And I was there and dying with that Wondo miss and being brought back to life with every Howard save. The table was the color of cartoon seaweed and I would pound on it and bring my hands to my head and when kids would come to the window of the pub to buy gelato — I should say, this pub sold gelato — they would look inside at these tortured Americans and, I’d imagine, wonder why they thought they had a chance against the big, bad Belgians.
There was a bar across the street showing the game, too, and it was filled with other tortured Americans and when the good things and bad things would happen we would make the same noises as them. And when the extra time hit they began to chant “I believe that we will win” and some in our bar joined in and I would pound my hand on the small table again and strain my eyes, squinting up and towards the tiny television to the right of a picture of the Pope and try to see if that was a “2” or a “3” after the “9” on the clock. I am not Catholic, but I did let my eyes wander to him and say in my head “Come on, talk to Him.” See if He can do something about this. Then I prayed some.

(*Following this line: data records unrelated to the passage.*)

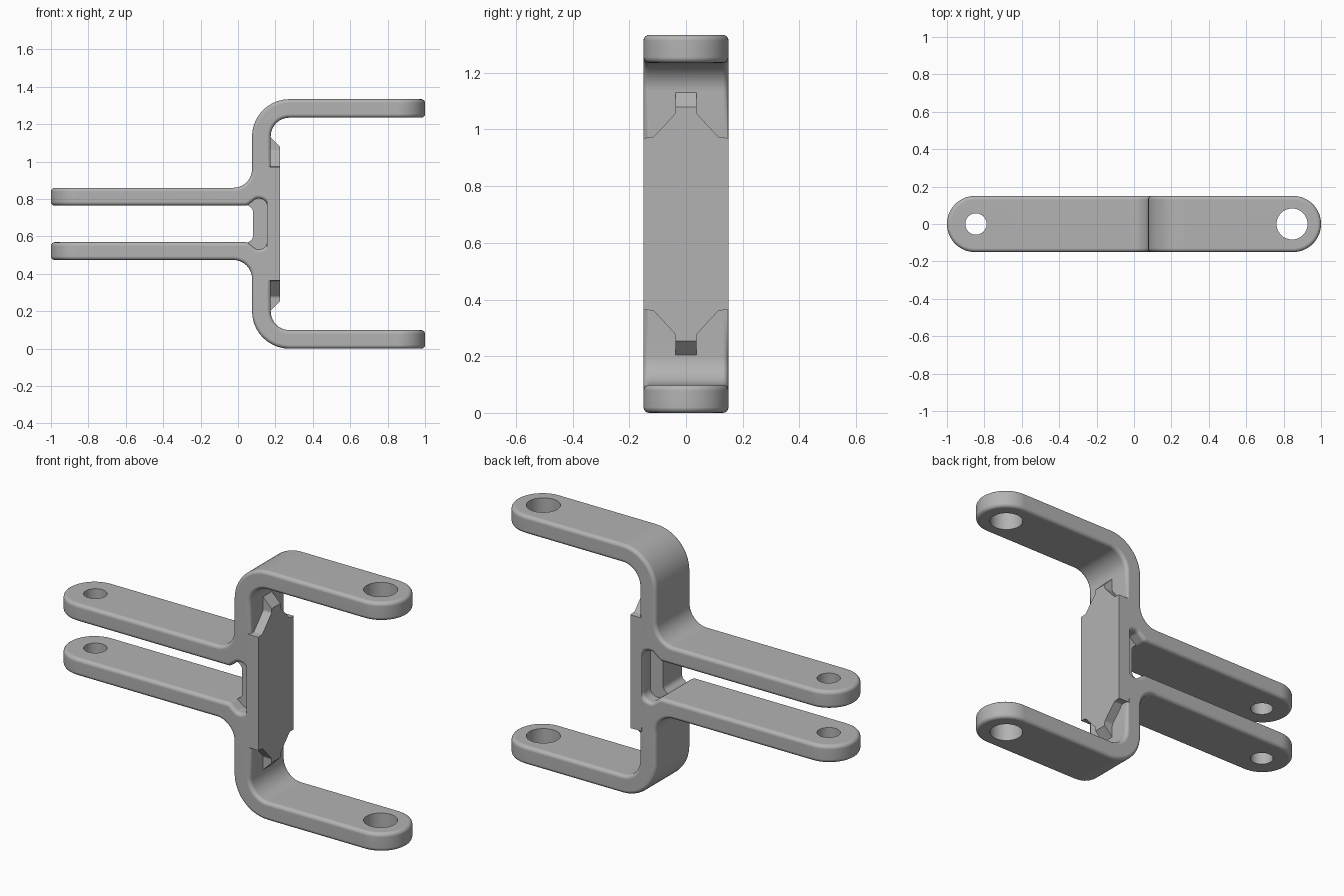
import bpy, bmesh, math
from mathutils import Vector

if "Cube" in bpy.data.objects:
    bpy.data.objects.remove(bpy.data.objects["Cube"])

MID = 0.667      # height of the symmetry plane
HALF = 0.15      # half width of the strap

grey = bpy.data.materials.new("plain_grey")
grey.use_nodes = True
grey.diffuse_color = (0.45, 0.45, 0.45, 1)
grey.node_tree.nodes["Principled BSDF"].inputs["Base Color"].default_value = (0.45, 0.45, 0.45, 1)


def rounded(corners, steps=10):
    """Turn (u, v, radius) corners into an outline with filleted corners."""
    out = []
    for i, (u, v, r) in enumerate(corners):
        p = Vector((u, v))
        if r == 0:
            out.append(p)
            continue
        a = (Vector(corners[i - 1][:2]) - p).normalized()
        b = (Vector(corners[(i + 1) % len(corners)][:2]) - p).normalized()
        half = a.angle(b) / 2
        centre = p + (a + b).normalized() * (r / math.sin(half))
        start = p + a * (r / math.tan(half)) - centre
        end = p + b * (r / math.tan(half)) - centre
        sweep = start.angle_signed(end)
        for k in range(steps + 1):
            t = -sweep * k / steps
            c, s = math.cos(t), math.sin(t)
            out.append(centre + Vector((c * start.x - s * start.y, s * start.x + c * start.y)))
    return out


def mirrored(upper):
    """Close a half outline by reflecting it across v = 0."""
    return upper + [(u, -v, r) for u, v, r in reversed(upper)]


def prism(name, outline, place, low, high):
    """Extrude an outline; place(u, v, w) maps it into space."""
    bm = bmesh.new()
    face = bm.faces.new([bm.verts.new(place(u, v, low)) for u, v in outline])
    new = bmesh.ops.extrude_face_region(bm, geom=[face])["geom"]
    shift = Vector(place(0, 0, high)) - Vector(place(0, 0, low))
    bmesh.ops.translate(bm, vec=shift, verts=[g for g in new if isinstance(g, bmesh.types.BMVert)])
    bmesh.ops.recalc_face_normals(bm, faces=bm.faces)
    mesh = bpy.data.meshes.new(name)
    bm.to_mesh(mesh)
    bm.free()
    mesh.materials.append(grey)
    obj = bpy.data.objects.new(name, mesh)
    bpy.context.collection.objects.link(obj)
    return obj


def cut(obj, tool, operation):
    mod = obj.modifiers.new("cut", "BOOLEAN")
    mod.object, mod.operation, mod.solver = tool, operation, "EXACT"
    bpy.context.view_layer.update()
    result = bpy.data.meshes.new_from_object(obj.evaluated_get(bpy.context.evaluated_depsgraph_get()))
    obj.modifiers.clear()
    obj.data = result
    bpy.data.objects.remove(tool)


def side(u, v, w):
    return (u, w, v + MID)


def plan(u, v, w):
    return (u, v, w)


def facing(u, v, w):
    return (w, u, v + MID)


def smooth(obj, angle):
    bpy.ops.object.select_all(action="DESELECT")
    obj.select_set(True)
    bpy.context.view_layer.objects.active = obj
    bpy.ops.object.shade_smooth_by_angle(angle=math.radians(angle))
    obj.modifiers.new("even shading", "WEIGHTED_NORMAL").keep_sharp = True


# Bracket body: fork arms, column and the two tail arms in one side profile
upper = [(0.155, 0.13, 0.04), (0.1, 0.137, 0.03), (0.05, 0.098, 0.03), (-1.2, 0.098, 0),
         (-1.2, 0.193, 0), (0.075, 0.193, 0.1), (0.075, 0.667, 0.2), (1.2, 0.667, 0),
         (1.2, 0.568, 0), (0.175, 0.568, 0.1), (0.175, 0.303, 0)]
body = prism("bracket_body", rounded(mirrored(upper)), side, -0.25, 0.25)

# Round the arm ends in plan
capsule = rounded([(x, y, HALF - 0.0001) for x, y in
                   ((-1, -HALF), (1, -HALF), (1, HALF), (-1, HALF))], 20)
cut(body, prism("end_cutter", capsule, plan, -0.5, 2), "INTERSECT")

# Soften the outer edges, leaving the seat of the plate sharp
bm = bmesh.new()
bm.from_mesh(body.data)
edges = []
for e in bm.edges:
    m = (e.verts[0].co + e.verts[1].co) / 2
    seat = abs(m.x - 0.175) < 0.005 and abs(m.z - MID) < 0.3
    if e.calc_face_angle(0) > 0.9 and not seat:
        edges.append(e)
bmesh.ops.bevel(bm, geom=edges, offset=0.02, offset_type="OFFSET", segments=4,
                profile=0.5, affect="EDGES", clamp_overlap=False)
bm.to_mesh(body.data)
bm.free()

# Pin holes through both pairs of arms
for x, r in ((0.845, 0.083), (-0.845, 0.057)):
    circle = [(x + r * math.cos(k * math.tau / 48), r * math.sin(k * math.tau / 48)) for k in range(48)]
    cut(body, prism("hole_cutter", circle, plan, -0.5, 2), "DIFFERENCE")
smooth(body, 35)

# Narrow rib closing the pocket between the tail arms
rib = prism("pocket_rib", rounded(mirrored([(0.17, 0.15, 0), (0.06, 0.13, 0), (0.045, 0.105, 0),
                                            (0.08, 0.08, 0.03)])), side, -0.08, 0.08)
smooth(rib, 35)

# Raised plate inside the fork, tapering to a neck at both ends
right_edge = [(0.037, 0.463, 0), (0.037, 0.39, 0.02), (0.115, 0.306, 0.01), (HALF, 0.303, 0)]
half_up = right_edge + [(-u, v, r) for u, v, r in reversed(right_edge)]
outline = right_edge[::-1] + [(-u, v, r) for u, v, r in right_edge]
outline = outline + [(u, -v, r) for u, v, r in reversed(outline)]
plate = prism("fork_plate", rounded(outline, 5), facing, 0.16, 0.225)
bm = bmesh.new()
bm.from_mesh(plate.data)
for s in (1, -1):
    cutline = bmesh.ops.bisect_plane(bm, geom=bm.verts[:] + bm.edges[:] + bm.faces[:],
                                     plane_co=(0.225, 0, MID + s * 0.413), plane_no=(1, 0, s),
                                     clear_outer=True)["geom_cut"]
    bmesh.ops.holes_fill(bm, edges=[g for g in cutline if isinstance(g, bmesh.types.BMEdge)])
bmesh.ops.recalc_face_normals(bm, faces=bm.faces)
bm.to_mesh(plate.data)
bm.free()
smooth(plate, 30)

And in the end, when Prince Harry and Lukaku (or, That Guy Who Grabbed The Camera After He Killed A Million American Hearts And Then Spoke To His Mama) had put shots in the net, us only mustering one, I felt a great deal of sadness. I felt that way because I’d become a genuine fan of those dudes in the all white kits who played so hard. Like they knew their efforts would directly affect some kid in Somewhere, America getting a soccer ball for his birthday this year instead of a Transformer or a DVD of Frozen or, and I’m just assuming interest from the kids on this one, a stuffed Bill Murray as Don from Broken Flowers doll.
I sat there in my seat as the people in the pub emptied into the off-gold side streets and the bartender began to put chairs on the tops of tables and he was whistling because the game did not matter to him at all. When I got up he said “Grazzi” very loudly and I waved back to him but he was looking at the muted television, three Italian football analysts smiling and sitting on white neon stools with the beach behind them and the wind in purchased palms along some resort shore at their linen suited backs.

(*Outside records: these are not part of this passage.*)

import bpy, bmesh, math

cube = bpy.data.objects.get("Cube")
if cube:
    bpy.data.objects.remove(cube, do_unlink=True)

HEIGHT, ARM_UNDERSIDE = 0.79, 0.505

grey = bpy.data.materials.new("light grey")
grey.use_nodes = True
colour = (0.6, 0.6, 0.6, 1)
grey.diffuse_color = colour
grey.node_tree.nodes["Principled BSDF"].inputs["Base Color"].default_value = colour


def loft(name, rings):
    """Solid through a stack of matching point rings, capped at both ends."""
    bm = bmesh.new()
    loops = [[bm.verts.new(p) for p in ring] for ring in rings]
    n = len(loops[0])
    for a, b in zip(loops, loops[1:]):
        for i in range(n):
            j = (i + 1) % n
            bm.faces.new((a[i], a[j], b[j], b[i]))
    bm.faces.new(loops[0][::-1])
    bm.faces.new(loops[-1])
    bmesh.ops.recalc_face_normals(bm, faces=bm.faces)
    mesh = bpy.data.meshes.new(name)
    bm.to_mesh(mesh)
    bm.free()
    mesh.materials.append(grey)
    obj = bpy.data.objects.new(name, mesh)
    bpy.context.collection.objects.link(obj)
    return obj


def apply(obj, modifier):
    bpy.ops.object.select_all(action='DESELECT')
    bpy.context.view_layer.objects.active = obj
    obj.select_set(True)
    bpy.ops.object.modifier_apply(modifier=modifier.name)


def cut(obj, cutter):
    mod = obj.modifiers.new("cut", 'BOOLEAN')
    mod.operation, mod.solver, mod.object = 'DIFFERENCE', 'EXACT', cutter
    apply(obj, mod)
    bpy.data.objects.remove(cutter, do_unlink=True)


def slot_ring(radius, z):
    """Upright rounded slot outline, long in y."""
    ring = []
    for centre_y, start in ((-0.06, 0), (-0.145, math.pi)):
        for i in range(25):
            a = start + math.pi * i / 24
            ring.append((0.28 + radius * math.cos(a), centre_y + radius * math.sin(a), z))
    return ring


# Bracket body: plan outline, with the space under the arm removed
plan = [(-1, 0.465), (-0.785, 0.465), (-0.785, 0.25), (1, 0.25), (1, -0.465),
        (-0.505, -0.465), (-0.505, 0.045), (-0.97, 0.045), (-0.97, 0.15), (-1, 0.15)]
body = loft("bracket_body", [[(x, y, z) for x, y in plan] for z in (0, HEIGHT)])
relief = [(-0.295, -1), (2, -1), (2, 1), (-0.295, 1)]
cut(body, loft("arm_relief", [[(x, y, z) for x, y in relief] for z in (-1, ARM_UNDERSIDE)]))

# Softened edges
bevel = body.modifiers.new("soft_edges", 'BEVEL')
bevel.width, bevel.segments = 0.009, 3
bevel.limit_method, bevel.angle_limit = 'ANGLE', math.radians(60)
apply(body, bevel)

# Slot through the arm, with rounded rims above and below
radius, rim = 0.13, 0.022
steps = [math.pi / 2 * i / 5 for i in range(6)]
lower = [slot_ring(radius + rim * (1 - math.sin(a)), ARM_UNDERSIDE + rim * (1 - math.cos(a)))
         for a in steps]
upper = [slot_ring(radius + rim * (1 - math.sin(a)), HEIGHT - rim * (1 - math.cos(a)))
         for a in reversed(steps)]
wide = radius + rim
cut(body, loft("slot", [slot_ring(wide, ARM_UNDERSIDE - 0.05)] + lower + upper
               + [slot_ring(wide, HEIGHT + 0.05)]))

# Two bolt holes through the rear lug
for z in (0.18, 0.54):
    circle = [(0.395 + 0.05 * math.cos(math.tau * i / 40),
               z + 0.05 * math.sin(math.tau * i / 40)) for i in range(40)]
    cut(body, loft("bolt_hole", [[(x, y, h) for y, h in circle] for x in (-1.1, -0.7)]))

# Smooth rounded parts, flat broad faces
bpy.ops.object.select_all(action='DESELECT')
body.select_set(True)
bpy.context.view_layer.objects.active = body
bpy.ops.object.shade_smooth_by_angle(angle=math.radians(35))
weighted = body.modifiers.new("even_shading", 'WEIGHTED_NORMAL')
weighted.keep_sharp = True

And as my girlfriend and I headed out it was nighttime and that made sense because I don’t know how you deal with sunshine after a loss like that. I was happy to be seven hours in front of the American sadness that swept all around the fruited plains, up and over the majestic purple mountains and through those amber-tinted waves of grain. Because nights are when you stew and ache. You can’t properly mourn when the sun is bright and alive. You need the privacy that darkness provides. Same reason nobody wants to dance at a wedding reception in a well lit room. Give people anonymity to be their bare self. Let me be sad with the lights off. If I want someone to see, I’ll tweet about it.
And we walked along with the ocean on our right and the air was cool and we talked about how close we were to winning and how great Tim Howard and his beard were. And when I got back to my hotel I got on my phone and looked at Instagram and saw that Russell Westbrook is going to have a line of sunglasses. Then I felt all better again.
I’ve no idea what the Thunder will do to handle their starting shooting guard issues. Maybe nothing but sit back and watch Roberson’s wing span grow, or bask in the glow of Jeremy Lamb’s jumper setting fire to the the net with regularity once more. The targets that you hear about, the C.J. Miles and Mike Millers of the world, have either signed elsewhere, or are claiming their hearts are in Memphis.
And this Pau Gasol stuff is certainly fun to think about, but that doesn’t much answer our shooting guard issues. We just signed Sebastian Telfair, which would mean a lot if it was 2006 and you’d just seen Through The Fire, but Bassy’s been in China for a bit now and his Coney days of winning New York City titles are way behind him.
I go back to that Pau sentence from earlier. The one about fun. Because this time of year is really really fun. Let’s enjoy the possibilities.